Quality on a good day: 3.5
Consistency of Surf: 3.5
Difficulty Level: 3.4
Wind and Kite Surfing: 2.7
Crowds: 3.2

Overall: 3.5

See all 18 ratings

Based on 13 votes. Vote


Surf Report Feed

Coronado Beaches Swell Statistics, October: All Swell – Any Wind

The figure describes the range of swells directed at Coronado Beaches through a typical October and is based upon 2480 NWW3 model predictions since 2006 (values every 3 hours). The wave model does not forecast wind and surf right at the coastline so we have chosen the optimum grid node based on what we know about Coronado Beaches, and at Coronado Beaches the best grid node is 36 km away (22 miles).

The rose diagram shows the distribution of swell sizes and directions, while the graph at the bottom shows the same thing but without direction information. Five colours show increasing wave sizes. The smallest swells, less than 0.5m (1.5 feet), high are coloured blue. These were forecast only 6% of the time. Green and yellow illustrate increasing swell sizes and highest swells greater than >3m (>10ft) are shown in red. In each graph, the area of any colour is proportional to how often that size swell happens.

The diagram indicates that the dominant swell direction, shown by the largest spokes, was SW, whereas the the dominant wind blows from the WNW. Because the wave model grid is offshore, sometimes a strong offshore wind blows largest waves away from Coronado Beaches and away from the coast. We group these with the no surf category of the bar chart. To simplify things we don't show these in the rose plot. Because wind determines whether or not waves are clean enough to surf at Coronado Beaches, you can view an alternative image that shows only the swells that were predicted to coincide with glassy or offshore wind conditions. Over an average October, swells large enough to cause surfable waves at Coronado Beaches run for about 94% of the time.
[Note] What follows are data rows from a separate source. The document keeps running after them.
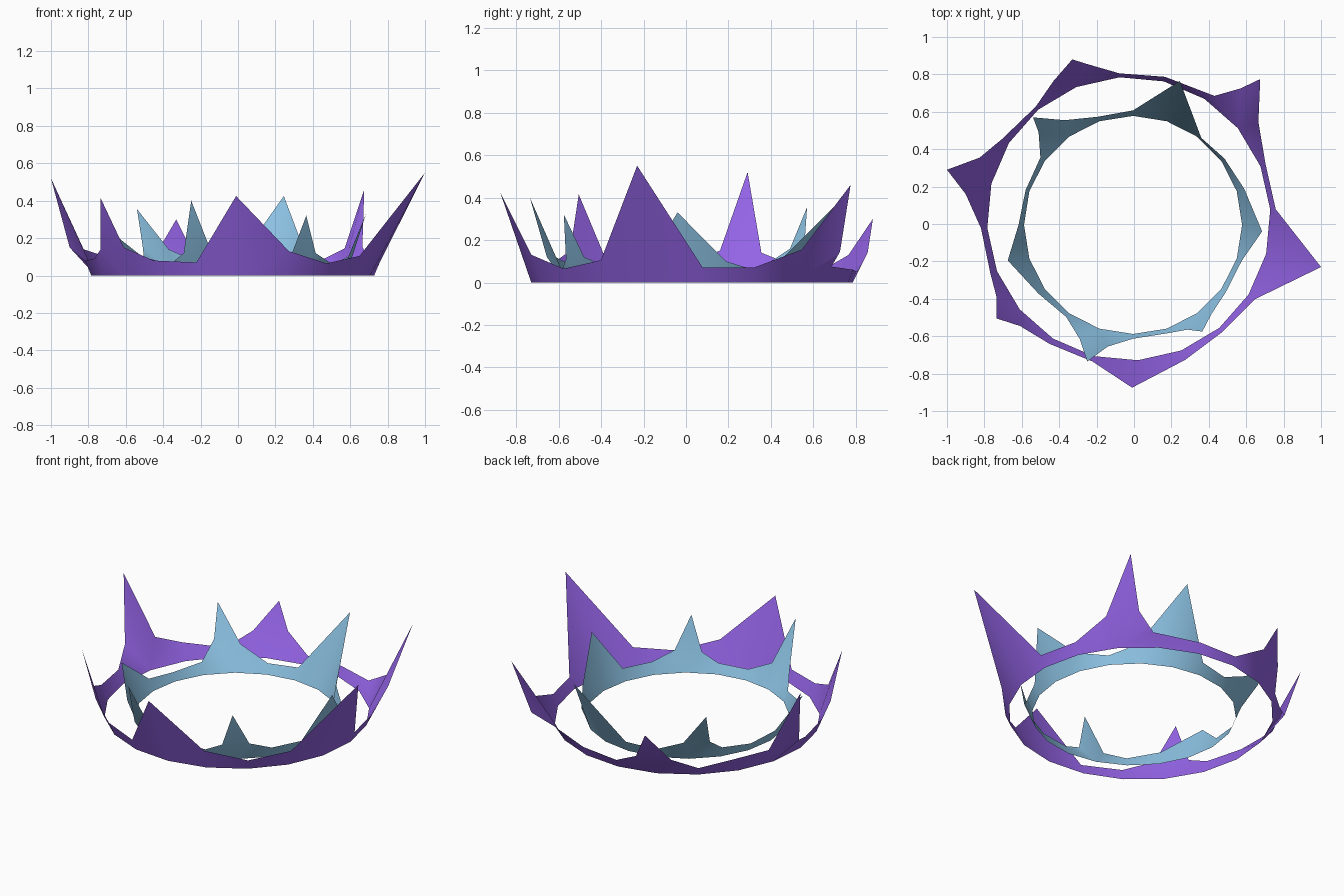
import bpy
import math

cube = bpy.data.objects.get("Cube")
if cube:
    bpy.data.objects.remove(cube, do_unlink=True)


def make_material(name, colour):
    mat = bpy.data.materials.new(name)
    mat.use_nodes = True
    mat.diffuse_color = colour
    mat.node_tree.nodes["Principled BSDF"].inputs["Base Color"].default_value = colour
    return mat


def make_crown(name, centre, radius, turn, heights, spikes, material):
    """Flared open band; each column has one base point and one or more rim points."""
    count = len(heights)
    verts, faces, columns = [], [], []

    def add_vert(co):
        verts.append(co)
        return len(verts) - 1

    for k, height in enumerate(heights):
        angle = math.radians(turn) + math.tau * k / count
        direction = (math.cos(angle), math.sin(angle))

        def ring_point(z):
            r = radius + 0.42 * z
            return (centre[0] + r * direction[0], centre[1] + r * direction[1], z)

        base = add_vert(ring_point(0))
        rim = [add_vert(p) for p in spikes.get(k, [ring_point(height)])]
        columns.append((base, rim))

    for k, (base, rim) in enumerate(columns):
        # fan of the spike above this base point
        for a, b in zip(rim, rim[1:]):
            faces.append((base, b, a))
        # panel to the next column
        next_base, next_rim = columns[(k + 1) % count]
        faces.append((base, next_base, next_rim[0], rim[-1]))

    mesh = bpy.data.meshes.new(name)
    mesh.from_pydata(verts, [], faces)
    mesh.materials.append(material)
    for poly in mesh.polygons:
        poly.use_smooth = True
    mesh.update()
    obj = bpy.data.objects.new(name, mesh)
    bpy.context.scene.collection.objects.link(obj)
    return obj


purple = make_material("purple", (0.296, 0.126, 0.79, 1))
sky_blue = make_material("sky blue", (0.263, 0.539, 0.767, 1))

# Outer crown: rim heights, then spikes as shoulder, tip, shoulder
outer_heights = [.07, .07, 0, .07, .06, .05, 0, .05, .1, 0,
                 .08, .09, 0, .08, .07, 0, .13, .065, .105, 0]
outer_spikes = {
    2: [(.665, .545, .155), (.675, .775, .46), (.57, .725, .145)],
    3: [(.43, .685, .075)],
    6: [(-.25, .855, .14), (-.33, .88, .3), (-.43, .765, .13)],
    9: [(-.825, .355, .14), (-1, .29, .52), (-.9, .16, .15)],
    12: [(-.735, -.39, .14), (-.735, -.505, .415), (-.61, -.545, .15)],
    15: [(-.01, -.875, .425)],
    19: [(1, -.23, .55)],
}
make_crown("outer_crown", (-.028, .028), .758, 3.7, outer_heights, outer_spikes, purple)

# Inner crown
inner_heights = [0, .1, .05, .11, 0, .07, .06, 0, .07, .05,
                 .07, 0, .1, .06, 0, .06, .06, 0, .07, .07]
inner_spikes = {
    0: [(.685, -.04, .33)],
    3: [(.36, .46, .12)],
    4: [(.245, .765, .425)],
    7: [(-.37, .555, .14), (-.54, .57, .355), (-.51, .49, .16)],
    11: [(-.675, -.195, .23)],
    14: [(-.29, -.615, .12), (-.25, -.735, .4), (-.14, -.655, .12)],
    17: [(.285, -.565, .11), (.365, -.575, .32), (.415, -.48, .12)],
}
make_crown("inner_crown", (-.005, -.005), .583, 0, inner_heights, inner_spikes, sky_blue)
IMPORTANT: Beta version feature! Swell heights are open water values from NWW3. There is no attempt to model near-shore effects. Coastal wave heights will generally be less, especially if the break does not have unobstructed exposure to the open ocean.